Thursday, July 31, 2008

Tween Books with Girl Characters - 4 Hearty Endorsements

Notice how I most definitely did not call this a list of Girl Books! There's been some great stuff in the blogosphere about the dangers of typecasting books and readers by gender, and I agree wholeheartedly.

That said, these will be easier sells to tween girls than to boys - just look at the dang covers!

Which brings us to Allie Finkle's Rules for Girls Book 1: Moving Day by Meg Cabot (Scholastic 2008). 9-year-old Allie's dilemma is one with which not all readers will sympathize (or at least not this reader, living as she does in a small, bland, mid-century house) - her family is moving from the suburbs to an old, three-story house in a more urban area. "12-foot-ceilings!" her mother gushes, but Allie is convinced the house is haunted by a disembodied zombie hand - it's just plain creepy. Leaving her friends and school behind is also not a happy prospect, even though her supposed best friend is less than ideal and her new school and neighbors seem great, so (in a dorky and predictable bit of plotting) Allie tries to sabotage the move. Doesn't work, naturally, and the reader will be glad, for Allie's next-door neighbor Erica is just her age and understands the important social niceties; when Allie tells her she'll be attending Erica's school, Erica "let out a polite scream to show she was excited..." Their following conversation leads to one of Allie's rules - "If someone is yelling from excitement, the polite thing to do is yell back." Allie has many more rules for living, and they're all conveniently listed in the back of the book. My only beef with this book is that the girl on the cover looks about 7 years old.

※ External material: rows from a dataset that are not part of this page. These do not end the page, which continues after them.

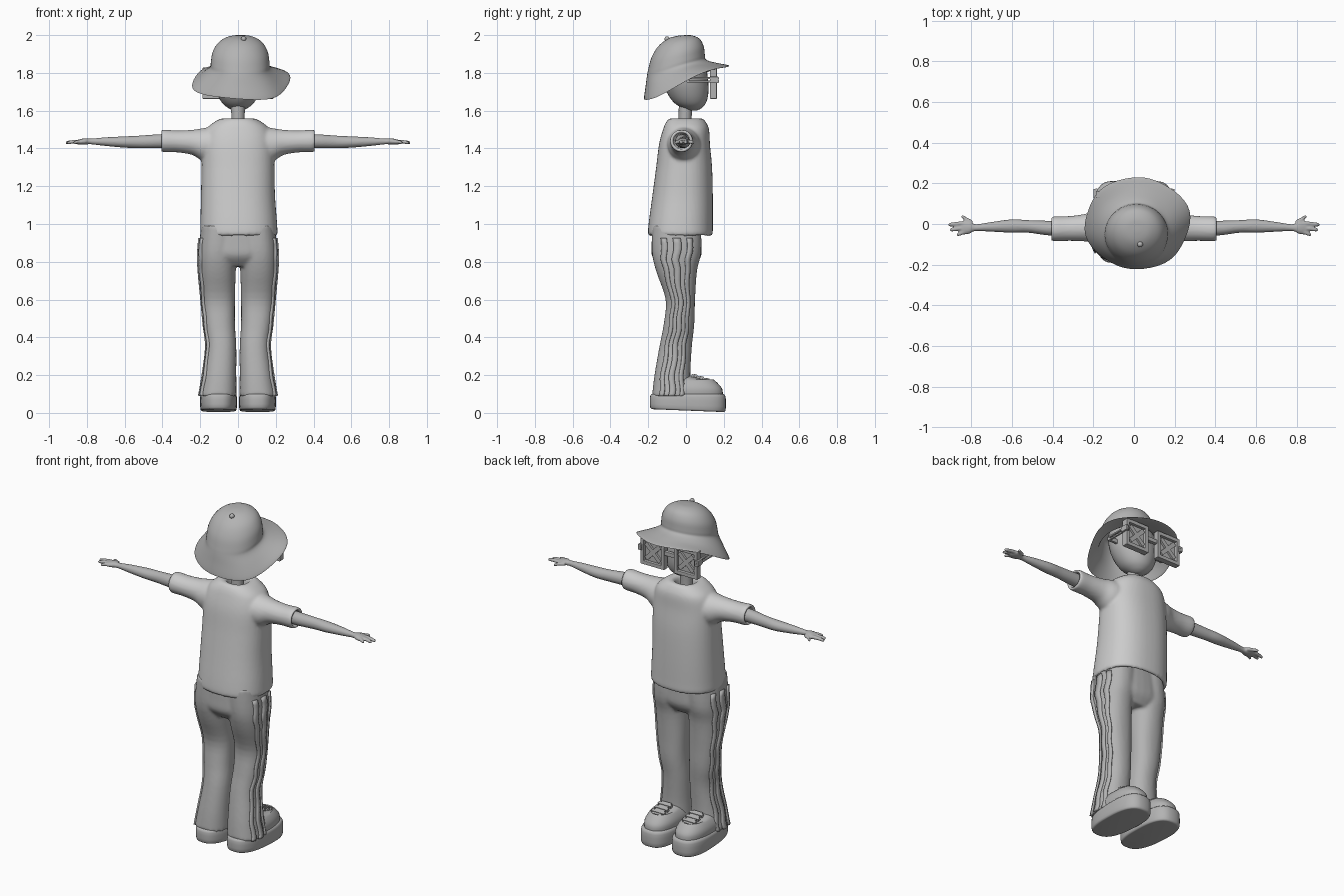
import bpy, bmesh, math
from mathutils import Vector, Euler

cube = bpy.data.objects.get("Cube")
if cube:
    bpy.data.objects.remove(cube, do_unlink=True)


def material(name, value):
    m = bpy.data.materials.new(name)
    m.use_nodes = True
    colour = (value, value, value, 1)
    m.diffuse_color = colour
    m.node_tree.nodes["Principled BSDF"].inputs["Base Color"].default_value = colour
    return m


GREY = material("mid grey", 0.45)
PALE = material("pale grey", 0.6)


def finish(bm, name, mat, smooth=True, angle=50):
    bmesh.ops.recalc_face_normals(bm, faces=bm.faces)
    mesh = bpy.data.meshes.new(name)
    bm.to_mesh(mesh)
    bm.free()
    mesh.materials.append(mat)
    ob = bpy.data.objects.new(name, mesh)
    bpy.context.collection.objects.link(ob)
    if smooth:
        bpy.ops.object.select_all(action="DESELECT")
        ob.select_set(True)
        bpy.context.view_layer.objects.active = ob
        bpy.ops.object.shade_smooth_by_angle(angle=math.radians(angle))
    return ob


def curve(sections, steps=4):
    """Catmull-Rom through section tuples."""
    out = []
    last = len(sections) - 1
    for i in range(last):
        p0, p1, p2, p3 = (sections[min(max(k, 0), last)] for k in range(i - 1, i + 3))
        for s in range(steps):
            t = s / steps
            out.append(tuple(
                b + 0.5 * t * (c - a + t * (2*a - 5*b + 4*c - d + t * (3 * (b - c) + d - a)))
                for a, b, c, d in zip(p0, p1, p2, p3)))
    return out + [sections[-1]]


def point(sec, a, axis="z", power=1.0, taper=0.0):
    """Point on a section (x, y, z, radius, radius, optional tilt)."""
    x, y, z, ra, rb = sec[:5]
    tilt = sec[5] if len(sec) > 5 else 0
    c, s = math.cos(a), math.sin(a)
    u = math.copysign(abs(c) ** power, c) * ra
    v = math.copysign(abs(s) ** power, s) * rb
    if axis == "x":
        return Vector((x, y + u, z + v))
    return Vector((x + u * (1 + taper * s), y + v * math.cos(tilt), z + v * math.sin(tilt)))


def loft(bm, sections, axis="z", side=1, n=32, power=1.0, taper=0.0, steps=4):
    rings = []
    for sec in curve(sections, steps):
        ring = []
        for i in range(n):
            p = point(sec, math.tau * i / n, axis, power, taper)
            ring.append(bm.verts.new((p.x * side, p.y, p.z)))
        rings.append(ring)
    for r, q in zip(rings, rings[1:]):
        for i in range(n):
            j = (i + 1) % n
            bm.faces.new((r[i], r[j], q[j], q[i]))
    bm.faces.new(rings[0])
    bm.faces.new(rings[-1])


def box(bm, centre, size, rot=(0, 0, 0)):
    made = bmesh.ops.create_cube(bm, size=1)["verts"]
    turn = Euler(rot).to_matrix()
    for v in made:
        v.co = Vector(centre) + turn @ Vector(a * b for a, b in zip(v.co, size))


def fuse(ob, size=0.009, repeat=4):
    m = ob.modifiers.new("Fuse", "REMESH")
    m.mode, m.voxel_size, m.use_smooth_shade = "VOXEL", size, True
    s = ob.modifiers.new("Soften", "SMOOTH")
    s.factor, s.iterations = 0.5, repeat


SIDES = (("left", 1), ("right", -1))

# Shirt: hollow at collar, hem and cuffs
bm = bmesh.new()
loft(bm, [(0, 0, 1.48, .05, .045), (0, 0, 1.545, .058, .055), (0, 0, 1.558, .085, .085),
          (0, 0, 1.54, .125, .105), (0, 0, 1.5, .168, .122), (0, -.008, 1.42, .19, .135),
          (0, -.01, 1.3, .193, .148), (0, -.018, 1.15, .196, .16), (.004, -.028, 1.0, .203, .17),
          (.005, -.03, .945, .203, .17), (.005, -.03, .94, .186, .152), (.005, -.03, .99, .18, .146)],
     power=.85, n=48)
for _, s in SIDES:
    loft(bm, [(.08, -.01, 1.43, .1, .095), (.18, -.012, 1.42, .085, .088), (.24, -.018, 1.432, .068, .067),
              (.32, -.022, 1.437, .061, .058), (.4, -.024, 1.44, .06, .059), (.404, -.024, 1.44, .045, .045),
              (.36, -.024, 1.44, .042, .042)], axis="x", side=s)
fuse(finish(bm, "shirt", PALE))

# Trousers
LEG = [(.1, -.05, .99, .095, .13), (.108, -.05, .85, .101, .13), (.109, -.05, .75, .097, .108),
       (.104, -.03, .6, .088, .078), (.098, -.037, .47, .082, .081), (.088, -.055, .35, .079, .086),
       (.097, -.072, .2, .088, .095), (.106, -.075, .09, .098, .105)]
bm = bmesh.new()
loft(bm, [(0, -.05, 1.0, .185, .125), (0, -.05, .9, .198, .132), (0, -.05, .83, .19, .13),
          (0, -.045, .775, .12, .09)], power=.85)
for _, s in SIDES:
    loft(bm, LEG, side=s, power=.9)
fuse(finish(bm, "trousers", GREY))

# Three raised stripes down each outer leg
for label, s in SIDES:
    bm = bmesh.new()
    for middle in (-.5, 0, .5):
        rows = []
        for k, sec in enumerate(curve(LEG, 6)[3:]):
            wobble = .04 * math.sin(k * .9)
            row = []
            for da in (-.13, 0, .13):
                p = point(sec, middle + da + wobble, power=.9)
                row.append(bm.verts.new(((p.x + .001) * s, p.y, p.z)))
            rows.append(row)
        for r, q in zip(rows, rows[1:]):
            for i in range(2):
                bm.faces.new((r[i], r[i + 1], q[i + 1], q[i]))
    ob = finish(bm, label + "_leg_stripes", GREY)
    m = ob.modifiers.new("Thickness", "SOLIDIFY")
    m.thickness, m.offset = .014, 0

# Shoes: thick sole, rounded upper, lace straps
for label, s in SIDES:
    bm = bmesh.new()
    loft(bm, [(.103, .01, .012, .085, .185, -.04), (.103, .01, .022, .096, .2, -.04),
              (.103, .01, .085, .097, .2, -.01), (.103, .01, .1, .088, .19, 0)],
         side=s, power=.75, taper=.06, n=40, steps=3)
    finish(bm, label + "_sole", GREY)
    bm = bmesh.new()
    loft(bm, [(.103, .01, .09, .088, .185), (.103, .01, .125, .09, .182), (.103, .01, .155, .08, .16, -.05),
              (.103, .01, .182, .058, .125, -.12), (.103, .01, .197, .02, .06, -.2)],
         side=s, power=.85, taper=.05, n=40)
    finish(bm, label + "_shoe_upper", GREY)
    bm = bmesh.new()
    box(bm, (.103 * s, .08, .178), (.06, .11, .025), (-.3, 0, 0))
    for k in range(3):
        box(bm, (.103 * s, .05 + k * .032, .196 - k * .01), (.085, .018, .016), (-.3, 0, 0))
    finish(bm, label + "_laces", GREY, False)

# Arms and hands
for label, s in SIDES:
    bm = bmesh.new()
    loft(bm, [(.3, -.022, 1.44, .036, .038), (.42, -.02, 1.438, .036, .037), (.52, -.012, 1.435, .031, .033),
              (.6, -.01, 1.434, .033, .03), (.7, -.014, 1.436, .024, .023), (.78, -.018, 1.437, .017, .015),
              (.81, -.016, 1.437, .032, .017), (.84, -.018, 1.434, .033, .014), (.858, -.018, 1.433, .02, .009)],
         axis="x", side=s, n=20)
    fingers = ((.835, .003, .913, -.003), (.84, -.02, .905, -.028), (.825, -.036, .872, -.052),
               (.795, .006, .85, .036))
    for x0, y0, x1, y1 in fingers:
        xm, ym = (x0 + x1) / 2, (y0 + y1) / 2
        loft(bm, [(x0, y0, 1.436, .012, .011), (xm, ym, 1.435, .011, .01), (x1 - .006, y1, 1.431, .009, .008),
                  (x1, y1, 1.431, .003, .003)], axis="x", side=s, n=10)
    fuse(finish(bm, label + "_arm", GREY), .005, 2)

# Neck and head
bm = bmesh.new()
loft(bm, [(0, -.005, 1.44, .036, .036), (0, -.005, 1.55, .035, .034), (0, 0, 1.66, .038, .038)])
finish(bm, "neck", GREY)
bm = bmesh.new()
loft(bm, [(0, .035, 1.6, .02, .02), (0, .032, 1.612, .048, .048), (0, .022, 1.64, .083, .083),
          (0, .01, 1.69, .112, .108), (0, -.005, 1.76, .132, .122), (0, -.02, 1.85, .132, .12),
          (0, -.03, 1.92, .09, .085)])
finish(bm, "head", GREY)

# Bucket hat, tilted back, with a hollow underside
bm = bmesh.new()
loft(bm, [(.015, -.03, 1.998, .01, .01, .1), (.014, -.035, 1.99, .065, .062, .15),
          (.013, -.04, 1.96, .115, .112, .2), (.012, -.045, 1.91, .146, .142, .23),
          (.012, -.05, 1.855, .156, .155, .26), (.012, -.05, 1.825, .161, .163, .28),
          (.014, -.03, 1.79, .205, .195, .34), (.016, 0, 1.757, .253, .24, .39),
          (.016, 0, 1.751, .251, .238, .39), (.014, -.03, 1.778, .2, .19, .34),
          (.012, -.05, 1.815, .152, .153, .28), (.012, -.045, 1.9, .138, .135, .23)], n=48)
for v in bm.verts:
    reach = max(0, math.hypot(v.co.x, v.co.y) - .16)
    a = math.atan2(v.co.y, v.co.x)
    v.co.z += reach * .13 * math.sin(3 * a + .6)
    v.co.x += reach * .08 * math.sin(5 * a)
finish(bm, "bucket_hat", GREY, angle=70)
bm = bmesh.new()
bmesh.ops.create_uvsphere(bm, u_segments=16, v_segments=8, radius=.014)
bmesh.ops.translate(bm, verts=bm.verts, vec=(.03, -.1, 1.98))
finish(bm, "hat_button", GREY)

# Square glasses: frames, recessed lenses with crossed bars, bridge and temples
ZC, Y = 1.745, .145
bm = bmesh.new()
lens = bmesh.new()
for _, s in SIDES:
    cx = .11 * s
    for d in (-1, 1):
        box(bm, (cx + d * .067, Y, ZC), (.022, .036, .165))
        box(bm, (cx, Y, ZC + d * .0715), (.14, .036, .022))
        box(bm, (.185 * s, .09, ZC + .018 + d * .009), (.012, .17, .01))
        box(lens, (cx, Y + .003, ZC), (.025, .02, .13), (0, d * math.pi / 4, 0))
    box(bm, (.188 * s, .15, ZC + .018), (.022, .045, .034))
    box(bm, (.16 * s, .01, ZC + .018), (.06, .016, .025))
    box(lens, (cx, Y - .004, ZC), (.13, .01, .13))
box(bm, (0, Y, ZC + .015), (.09, .022, .024))
frame = finish(bm, "glasses_frame", GREY, False)
bevel = frame.modifiers.new("Bevel", "BEVEL")
bevel.width, bevel.segments = .003, 2
finish(lens, "glasses_lenses", GREY, False)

9-year-old Julia Gillian also keeps a list - a list of accomplishments. In Julia Gillian (and the Art of Knowledge) by Alison McGhee (Scholastic, 2008), Julia Gillian spends a lot of time wandering around a 9-square-block area of Uptown Minneapolis with her large and extremely lovable dog Bigfoot. What else can she do? It's summer and her parents, both teachers, are trying to complete their master's degrees and thus spend all day indoors, surrounded by heaps of books. So Julia walks with Bigfoot and visits with assorted folks in her neighborhood - oh, and her Problem (because every main character must have one) is that she is scared to read a certain green book because there is an old dog in it that she is quite certain will die. So - not much thrill and action in this book, but huge amounts of quirkiness and charm. Julia wears her home-made raccoon mask (one of her accomplishments) in public, has a tendency to use mannered phrases like "indeed I do," and in general shows every sign of being the kind of geeky, odd child that is close to my heart. A certain 9-year-old niece of mine who happens to live in this very neighborhood will recognize many of the local restaurants and landmarks lovingly mentioned, and all readers will fall in love with Bigfoot the Dog. This is the first book by Alison McGhee, and hopefully there will be many more to come.

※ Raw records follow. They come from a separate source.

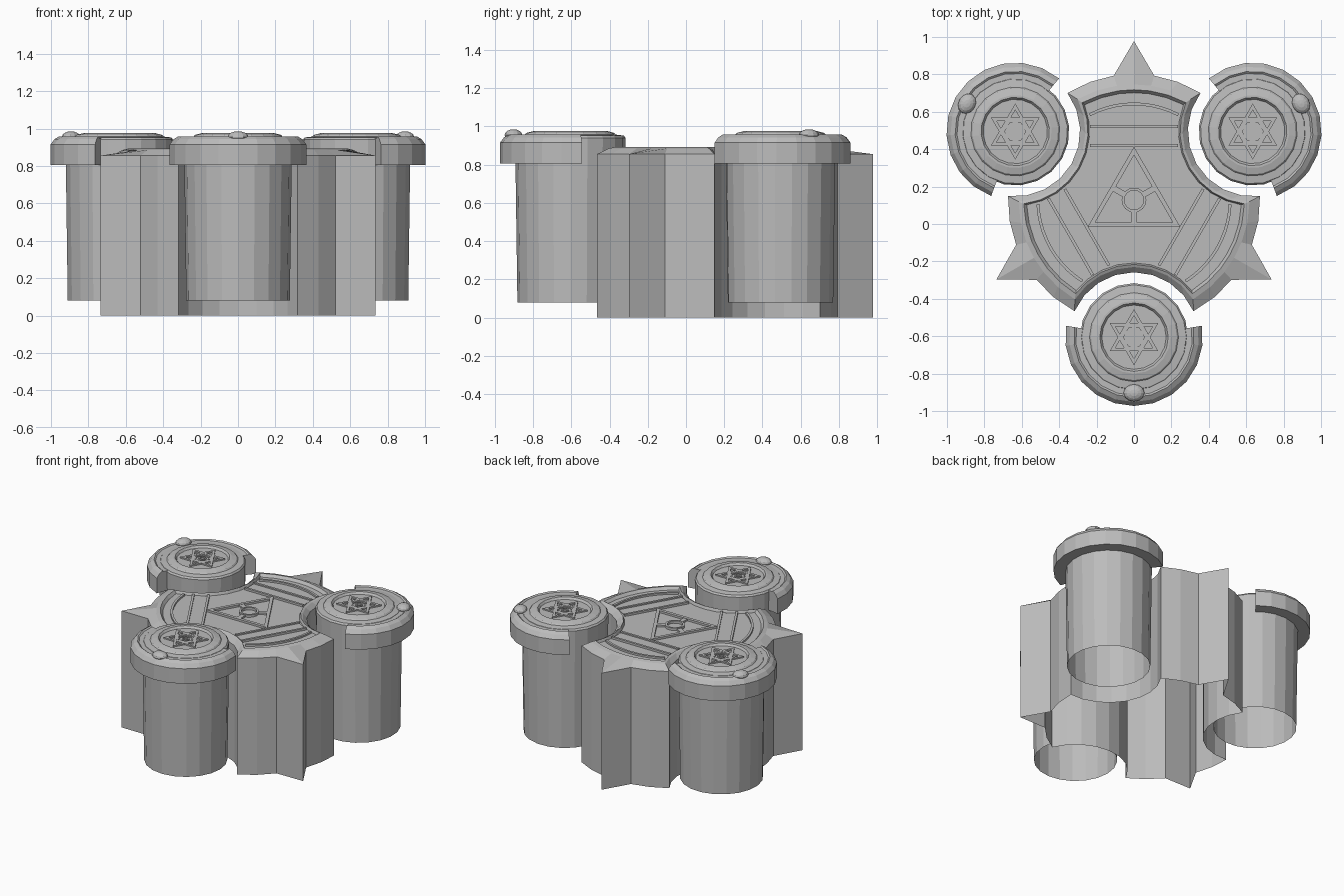
import bpy, bmesh
from math import radians, sin, cos, pi, acos, atan2
from mathutils import Matrix

cube = bpy.data.objects.get("Cube")
if cube:
    bpy.data.objects.remove(cube, do_unlink=True)

stone = bpy.data.materials.new("grey_stone")
stone.use_nodes = True
GREY = (0.5, 0.5, 0.5, 1)
stone.diffuse_color = GREY
bsdf = stone.node_tree.nodes["Principled BSDF"]
bsdf.inputs["Base Color"].default_value = GREY
bsdf.inputs["Roughness"].default_value = 0.8

HUB = Matrix.Translation((0, 0.128, 0))   # centre of the threefold symmetry
POD_DIST = 0.733
POD_GAP = 0.347
LOBE_R = 0.674
SPIKE_R = 0.85


def turn(deg):
    return Matrix.Rotation(radians(deg), 4, "Z")


def finish(name, bm, matrix):
    bmesh.ops.recalc_face_normals(bm, faces=bm.faces)
    mesh = bpy.data.meshes.new(name)
    bm.to_mesh(mesh)
    bm.free()
    mesh.transform(matrix)
    mesh.materials.append(stone)
    obj = bpy.data.objects.new(name, mesh)
    bpy.context.collection.objects.link(obj)
    return obj


def bridge(bm, a, b, cyclic):
    for i in range(len(a) if cyclic else len(a) - 1):
        j = (i + 1) % len(a)
        bm.faces.new((a[i], a[j], b[j], b[i]))


def lathe(name, profile, sides, matrix, sweep=360, solid=True):
    """Sweep (radius, height) points; solid profiles are closed, others get a top cap."""
    bm = bmesh.new()
    full = sweep == 360
    start = 0 if full else -sweep / 2
    angles = [radians(start + sweep * i / sides) for i in range(sides if full else sides + 1)]
    rings = [[bm.verts.new((r * cos(a), r * sin(a), z)) for a in angles] for r, z in profile]
    for a, b in zip(rings, rings[1:]):
        bridge(bm, a, b, full)
    if solid:
        bridge(bm, rings[-1], rings[0], full)
        if not full:
            bm.faces.new([r[0] for r in rings])
            bm.faces.new([r[-1] for r in rings])
    else:
        bm.faces.new(rings[-1])
    return finish(name, bm, matrix)


def band(name, outer, inner, low, high, sides, matrix, sweep=360):
    """Flat raised ring, polygon frame or arc."""
    profile = [(outer, low), (outer, high), (inner, high), (inner, low)]
    return lathe(name, profile, sides, matrix, sweep)


def bar(name, x0, x1, half_width, low, high, matrix):
    bm = bmesh.new()
    bmesh.ops.create_cube(bm, size=1)
    size = Matrix.Diagonal((x1 - x0, 2 * half_width, high - low, 1))
    place = Matrix.Translation(((x0 + x1) / 2, 0, (low + high) / 2))
    bm.transform(place @ size)
    return finish(name, bm, matrix)


def body_outline(inset, spiked):
    """Three lobes with scooped bays between them."""
    bay = POD_GAP + inset
    rad = LOBE_R - 2 * inset
    corner = acos((POD_DIST ** 2 + rad ** 2 - bay ** 2) / (2 * POD_DIST * rad))
    half = pi / 3 - corner
    psi = atan2(rad * sin(corner), POD_DIST - rad * cos(corner))
    points = []
    for lobe in (90, 210, 330):
        centre = radians(lobe)
        for f in (-1, -0.64, -0.29, 0, 0.29, 0.64, 1):
            r = SPIKE_R if spiked and f == 0 else rad
            points.append((r * cos(centre + f * half), r * sin(centre + f * half)))
        axis = centre + pi / 3
        for k in range(1, 8):
            t = psi * (k / 4 - 1)
            x, y = POD_DIST - bay * cos(t), bay * sin(t)
            points.append((x * cos(axis) - y * sin(axis), x * sin(axis) + y * cos(axis)))
    return points


# Main body: open-bottomed shell with spiked walls, bevelled rim and sunk floor
FLOOR = 0.872
bm = bmesh.new()
levels = [(0, 0, True), (0, 0.855, True), (0.028, 0.885, False),
          (0.042, 0.892, False), (0.05, FLOOR, False)]
loops = [[bm.verts.new((x, y, z)) for x, y in body_outline(inset, spiked)]
         for inset, z, spiked in levels]
for a, b in zip(loops, loops[1:]):
    bridge(bm, a, b, True)
bm.faces.new(loops[-1])
finish("main_body", bm, HUB)

# Lobe ornaments
for i, angle in enumerate((90, 210, 330)):
    m = HUB @ turn(angle)
    band(f"lobe_arc_{i}", 0.522, 0.506, FLOOR - 0.01, 0.885, 10, m, 55)
    bar(f"lobe_panel_{i}", 0.295, 0.39, 0.232, FLOOR - 0.01, 0.878, m)
    for side, x in (("inner", 0.283), ("outer", 0.384)):
        bar(f"lobe_{side}_bar_{i}", x, x + 0.016, 0.236, FLOOR - 0.01, 0.887, m)
    # Spoke from the hub ring to the middle of a triangle side
    bar(f"triangle_spoke_{i}", 0.055, 0.13, 0.016, FLOOR - 0.01, 0.885, HUB @ turn(angle + 60))

# Central triangle emblem
band("triangle_frame", 0.285, 0.24, FLOOR - 0.01, 0.887, 3, HUB @ turn(90))
band("hub_ring", 0.066, 0.052, FLOOR - 0.01, 0.89, 16, HUB)

# Three pods
pod_profile = [(0.277, 0.08), (0.287, 0.8), (0.289, 0.94), (0.28, 0.952), (0.238, 0.957),
               (0.23, 0.966), (0.195, 0.975), (0.183, 0.975), (0.172, 0.96)]
collar_profile = [(0.28, 0.805), (0.368, 0.805), (0.368, 0.915), (0.347, 0.943),
                  (0.322, 0.958), (0.312, 0.95), (0.28, 0.95)]
for i, angle in enumerate((30, 150, 270)):
    m = HUB @ turn(angle) @ Matrix.Translation((POD_DIST, 0, 0))
    lathe(f"pod_{i}", pod_profile, 20, m, solid=False)
    lathe(f"pod_collar_{i}", collar_profile, 12, m, sweep=199)

    # Six-pointed star from two triangle frames, with a centre plate and rings
    for k in (0, 60):
        band(f"star_triangle_{i}_{k}", 0.15, 0.115, 0.955, 0.97, 3, m @ turn(k))
    band(f"star_centre_{i}", 0.085, 0.056, 0.955, 0.969, 6, m @ turn(30))
    band(f"star_ring_{i}", 0.05, 0.042, 0.955, 0.968, 16, m)
    band(f"star_dot_{i}", 0.026, 0.016, 0.955, 0.968, 12, m)

    # Rounded knob on the collar
    bm = bmesh.new()
    bmesh.ops.create_uvsphere(bm, u_segments=12, v_segments=8, radius=1)
    bm.transform(Matrix.Translation((0.298, 0, 0.955)) @ Matrix.Diagonal((0.046, 0.056, 0.03, 1)))
    finish(f"pod_knob_{i}", bm, m)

In A Crooked Kind of Perfect by Linda Urban (Harcourt, 2007), 10-year-old Zoe yearns to learn to play the piano, but instead is given a Perfectone D-60 organ with "luxuriously realistic walnut veneer!" and "ultra-gold speaker covers, now in fashion weaves!" - in other words, the dorkiest of instruments. Dodgedly, Zoe takes lessons and eventually masters her chosen piece ('Forever in Blue Jeans' by Neil Diamond) to play at the Perform-O-Rama (which is to organists what a recital is to pianists). The short chapters, Zoe's put-upon but hopeful tone, and her imperfect parents (her Mom loves her busy job and is thus somewhat distracted; her dad is agoraphobic and mostly stays at home and takes such mail-order classes as Patty Cake, Patty Cake: Make Some Cash) are some of the things I like about this book. There are Friend Issues, too, and they are realistic, poignant - and funny as hell. Another first author - woo!

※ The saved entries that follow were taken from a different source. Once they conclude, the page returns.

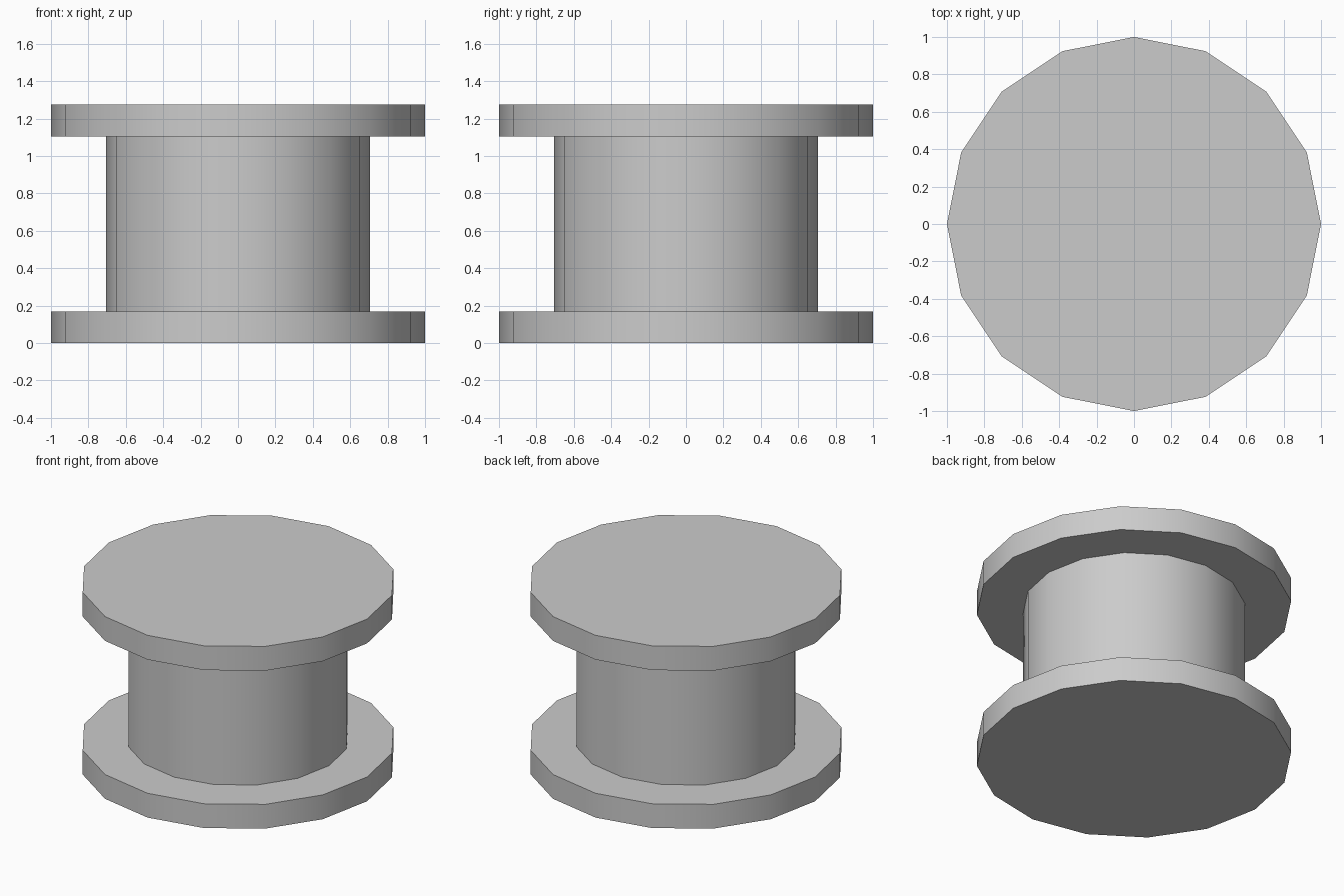
import bpy
import math

cube = bpy.data.objects.get("Cube")
if cube:
    bpy.data.objects.remove(cube, do_unlink=True)

SIDES = 16
FLANGE_RADIUS, CORE_RADIUS = 1.0, 0.705
FLANGE_HEIGHT, TOTAL_HEIGHT = 0.17, 1.275

# Single plain grey
grey = bpy.data.materials.new("light grey")
grey.use_nodes = True
colour = (0.6, 0.6, 0.6, 1.0)
grey.diffuse_color = colour
grey.node_tree.nodes["Principled BSDF"].inputs["Base Color"].default_value = colour


def disc(name, radius, bottom, top):
    """Upright cylinder with smooth sides and crisp rims."""
    bpy.ops.mesh.primitive_cylinder_add(
        vertices=SIDES, radius=radius, depth=top - bottom,
        location=(0, 0, (bottom + top) / 2))
    obj = bpy.context.object
    obj.name = name
    obj.data.name = name
    obj.data.materials.append(grey)
    bpy.ops.object.shade_smooth_by_angle(angle=math.radians(30))
    return obj


# Two wide flanges joined by a narrower core
disc("bottom_flange", FLANGE_RADIUS, 0, FLANGE_HEIGHT)
disc("core", CORE_RADIUS, FLANGE_HEIGHT, TOTAL_HEIGHT - FLANGE_HEIGHT)
disc("top_flange", FLANGE_RADIUS, TOTAL_HEIGHT - FLANGE_HEIGHT, TOTAL_HEIGHT)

And now for something completely different - Chris Riddell's Ottoline and the Yellow Cat (HarperCollins, 2007). Young Ottoline (who is perhaps 7? 8? Not that it makes the slightest difference in this particular tale) lives alone in an apartment, watched over by her friend and companion Mr. Munroe, while her parents gallivant around the world. No, this is nothing like Eloise. Although as richly and humorously illustated as the Eloise books, the similarities end there. Mr. Munroe is a small, mysterious bog creature from Norway who very reluctantly lets Ottoline brush his long and abundant hair when she needs comfort - they have a wonderfully sweet and understanding friendship. Together they solve a crime involving a cat burglar, rich ladies, and numerous lap dogs, and more adventures are in the works. A certain 13-year-old I know with sophisticated reading tastes found this book entrancing, and I think fanatic AND reluctant readers of both genders would love it as well. Truly odd and truly wonderful.


  1. Hi,

    I grew up as a reluctant reader. Now I write action-adventures & mysteries, especially for boys 8 and up, that kids hate to put down. My web site is at and my Books for Boys blog is at
    Ranked by Accelerated Reader

    Max Elliot Anderson

  2. Hi Max,
    Thanks - I'll check out your blog!